#### Required action
Print the listing below from its opening line through the line holding "bm = bmesh.new()", both ends included.

#### Exercise data
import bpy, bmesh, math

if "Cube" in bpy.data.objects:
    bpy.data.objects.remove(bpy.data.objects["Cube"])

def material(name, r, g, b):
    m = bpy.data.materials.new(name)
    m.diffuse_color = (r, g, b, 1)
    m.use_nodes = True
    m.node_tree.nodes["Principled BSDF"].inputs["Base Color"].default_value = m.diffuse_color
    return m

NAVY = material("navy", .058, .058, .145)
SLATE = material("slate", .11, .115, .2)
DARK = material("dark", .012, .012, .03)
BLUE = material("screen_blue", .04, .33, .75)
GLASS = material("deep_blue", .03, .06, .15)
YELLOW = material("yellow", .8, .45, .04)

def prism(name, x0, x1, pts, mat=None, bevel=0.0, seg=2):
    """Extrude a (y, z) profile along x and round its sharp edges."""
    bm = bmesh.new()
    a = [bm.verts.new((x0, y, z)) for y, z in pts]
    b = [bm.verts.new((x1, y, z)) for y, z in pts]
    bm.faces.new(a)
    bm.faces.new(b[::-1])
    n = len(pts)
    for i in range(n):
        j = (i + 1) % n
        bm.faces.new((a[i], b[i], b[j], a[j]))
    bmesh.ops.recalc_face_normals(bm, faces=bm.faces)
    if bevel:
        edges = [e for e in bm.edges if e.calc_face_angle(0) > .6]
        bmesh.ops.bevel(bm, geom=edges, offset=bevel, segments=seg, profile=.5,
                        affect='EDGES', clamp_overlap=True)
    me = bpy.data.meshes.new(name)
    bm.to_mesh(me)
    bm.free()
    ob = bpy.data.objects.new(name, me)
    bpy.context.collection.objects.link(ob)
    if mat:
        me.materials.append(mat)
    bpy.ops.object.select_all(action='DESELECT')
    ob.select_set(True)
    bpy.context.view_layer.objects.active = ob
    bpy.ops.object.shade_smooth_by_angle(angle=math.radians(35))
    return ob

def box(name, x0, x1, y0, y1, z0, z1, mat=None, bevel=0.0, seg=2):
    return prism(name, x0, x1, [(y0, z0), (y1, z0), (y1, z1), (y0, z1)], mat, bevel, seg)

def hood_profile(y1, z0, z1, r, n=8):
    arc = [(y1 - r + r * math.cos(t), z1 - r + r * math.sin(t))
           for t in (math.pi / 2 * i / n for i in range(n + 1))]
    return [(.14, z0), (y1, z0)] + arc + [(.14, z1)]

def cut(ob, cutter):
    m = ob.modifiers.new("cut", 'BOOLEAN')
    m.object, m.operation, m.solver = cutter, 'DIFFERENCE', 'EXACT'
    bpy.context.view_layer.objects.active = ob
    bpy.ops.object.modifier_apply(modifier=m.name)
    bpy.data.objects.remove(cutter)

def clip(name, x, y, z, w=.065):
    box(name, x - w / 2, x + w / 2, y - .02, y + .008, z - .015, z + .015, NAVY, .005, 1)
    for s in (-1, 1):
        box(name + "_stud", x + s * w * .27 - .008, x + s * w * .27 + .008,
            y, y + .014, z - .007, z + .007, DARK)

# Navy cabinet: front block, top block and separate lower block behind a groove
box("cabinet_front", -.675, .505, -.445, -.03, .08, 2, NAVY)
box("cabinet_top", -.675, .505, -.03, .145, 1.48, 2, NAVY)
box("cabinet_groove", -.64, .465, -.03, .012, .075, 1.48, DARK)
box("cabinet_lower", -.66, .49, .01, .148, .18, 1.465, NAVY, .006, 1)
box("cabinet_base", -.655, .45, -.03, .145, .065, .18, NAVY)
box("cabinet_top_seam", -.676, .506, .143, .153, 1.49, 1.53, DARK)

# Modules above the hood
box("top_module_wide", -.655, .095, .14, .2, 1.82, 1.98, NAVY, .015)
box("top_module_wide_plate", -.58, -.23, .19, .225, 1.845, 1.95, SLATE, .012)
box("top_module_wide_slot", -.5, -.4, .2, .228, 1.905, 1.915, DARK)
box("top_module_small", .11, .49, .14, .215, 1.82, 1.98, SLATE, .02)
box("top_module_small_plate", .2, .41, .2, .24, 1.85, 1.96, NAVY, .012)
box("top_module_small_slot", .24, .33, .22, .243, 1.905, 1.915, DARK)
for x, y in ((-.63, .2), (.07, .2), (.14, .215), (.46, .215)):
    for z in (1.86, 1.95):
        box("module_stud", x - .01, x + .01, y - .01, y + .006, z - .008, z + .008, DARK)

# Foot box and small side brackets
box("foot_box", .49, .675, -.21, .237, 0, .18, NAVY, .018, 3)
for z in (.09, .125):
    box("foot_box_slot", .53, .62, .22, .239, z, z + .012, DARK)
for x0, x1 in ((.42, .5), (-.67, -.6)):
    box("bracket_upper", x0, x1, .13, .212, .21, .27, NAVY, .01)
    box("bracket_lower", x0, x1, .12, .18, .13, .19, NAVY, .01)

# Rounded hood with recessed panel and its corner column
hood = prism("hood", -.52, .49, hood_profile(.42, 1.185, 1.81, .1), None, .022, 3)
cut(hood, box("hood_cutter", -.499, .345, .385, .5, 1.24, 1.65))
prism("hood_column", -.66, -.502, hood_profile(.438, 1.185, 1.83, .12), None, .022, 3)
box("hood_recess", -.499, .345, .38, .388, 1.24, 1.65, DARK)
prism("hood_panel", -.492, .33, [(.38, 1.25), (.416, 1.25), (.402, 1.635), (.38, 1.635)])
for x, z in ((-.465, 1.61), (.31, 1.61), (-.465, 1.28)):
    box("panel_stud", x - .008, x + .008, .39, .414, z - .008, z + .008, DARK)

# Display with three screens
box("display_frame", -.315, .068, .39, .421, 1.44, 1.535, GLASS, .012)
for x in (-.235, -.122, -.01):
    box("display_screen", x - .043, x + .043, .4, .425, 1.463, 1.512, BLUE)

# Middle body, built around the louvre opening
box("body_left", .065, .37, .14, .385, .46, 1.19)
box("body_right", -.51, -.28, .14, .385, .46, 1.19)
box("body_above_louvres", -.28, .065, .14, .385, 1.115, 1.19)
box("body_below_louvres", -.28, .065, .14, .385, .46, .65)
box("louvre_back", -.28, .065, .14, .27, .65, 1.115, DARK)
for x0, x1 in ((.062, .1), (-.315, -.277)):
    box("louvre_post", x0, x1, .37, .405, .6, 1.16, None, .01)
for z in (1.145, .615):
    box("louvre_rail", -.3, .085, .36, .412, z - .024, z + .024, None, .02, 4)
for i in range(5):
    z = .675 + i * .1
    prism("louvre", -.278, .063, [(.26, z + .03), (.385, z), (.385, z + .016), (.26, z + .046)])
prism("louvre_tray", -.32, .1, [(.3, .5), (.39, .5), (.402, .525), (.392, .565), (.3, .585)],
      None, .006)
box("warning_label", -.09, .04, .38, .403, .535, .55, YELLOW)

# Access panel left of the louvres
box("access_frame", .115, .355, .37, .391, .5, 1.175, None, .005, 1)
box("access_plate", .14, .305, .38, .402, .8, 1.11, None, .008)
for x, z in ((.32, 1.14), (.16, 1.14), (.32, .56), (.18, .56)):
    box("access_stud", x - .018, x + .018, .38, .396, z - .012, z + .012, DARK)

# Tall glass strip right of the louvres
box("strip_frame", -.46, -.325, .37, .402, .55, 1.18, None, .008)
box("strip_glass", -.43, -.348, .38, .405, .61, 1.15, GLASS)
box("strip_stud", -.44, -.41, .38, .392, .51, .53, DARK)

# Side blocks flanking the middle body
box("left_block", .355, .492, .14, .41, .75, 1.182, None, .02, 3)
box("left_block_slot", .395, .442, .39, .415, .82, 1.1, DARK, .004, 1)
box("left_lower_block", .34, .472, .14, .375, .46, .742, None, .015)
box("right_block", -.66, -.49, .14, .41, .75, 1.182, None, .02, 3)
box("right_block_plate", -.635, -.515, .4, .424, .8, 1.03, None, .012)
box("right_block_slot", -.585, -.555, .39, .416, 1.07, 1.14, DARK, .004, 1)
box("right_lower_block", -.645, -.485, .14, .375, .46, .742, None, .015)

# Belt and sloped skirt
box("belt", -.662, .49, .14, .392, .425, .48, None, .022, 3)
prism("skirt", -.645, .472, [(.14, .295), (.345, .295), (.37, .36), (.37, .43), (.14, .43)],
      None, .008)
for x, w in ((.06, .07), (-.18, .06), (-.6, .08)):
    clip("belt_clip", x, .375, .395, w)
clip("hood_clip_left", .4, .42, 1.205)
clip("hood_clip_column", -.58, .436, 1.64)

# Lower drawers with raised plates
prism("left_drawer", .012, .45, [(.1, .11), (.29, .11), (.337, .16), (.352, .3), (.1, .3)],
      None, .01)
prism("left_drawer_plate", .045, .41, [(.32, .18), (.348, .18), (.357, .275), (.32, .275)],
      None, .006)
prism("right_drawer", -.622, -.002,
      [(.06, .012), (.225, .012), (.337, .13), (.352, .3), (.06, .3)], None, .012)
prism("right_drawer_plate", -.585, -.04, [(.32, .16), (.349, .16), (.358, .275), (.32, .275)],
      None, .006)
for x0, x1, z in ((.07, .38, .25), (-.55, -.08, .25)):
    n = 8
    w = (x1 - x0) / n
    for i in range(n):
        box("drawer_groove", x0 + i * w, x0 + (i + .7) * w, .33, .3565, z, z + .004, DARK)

#### Result of the exercise
import bpy, bmesh, math

if "Cube" in bpy.data.objects:
    bpy.data.objects.remove(bpy.data.objects["Cube"])

def material(name, r, g, b):
    m = bpy.data.materials.new(name)
    m.diffuse_color = (r, g, b, 1)
    m.use_nodes = True
    m.node_tree.nodes["Principled BSDF"].inputs["Base Color"].default_value = m.diffuse_color
    return m

NAVY = material("navy", .058, .058, .145)
SLATE = material("slate", .11, .115, .2)
DARK = material("dark", .012, .012, .03)
BLUE = material("screen_blue", .04, .33, .75)
GLASS = material("deep_blue", .03, .06, .15)
YELLOW = material("yellow", .8, .45, .04)

def prism(name, x0, x1, pts, mat=None, bevel=0.0, seg=2):
    """Extrude a (y, z) profile along x and round its sharp edges."""
    bm = bmesh.new()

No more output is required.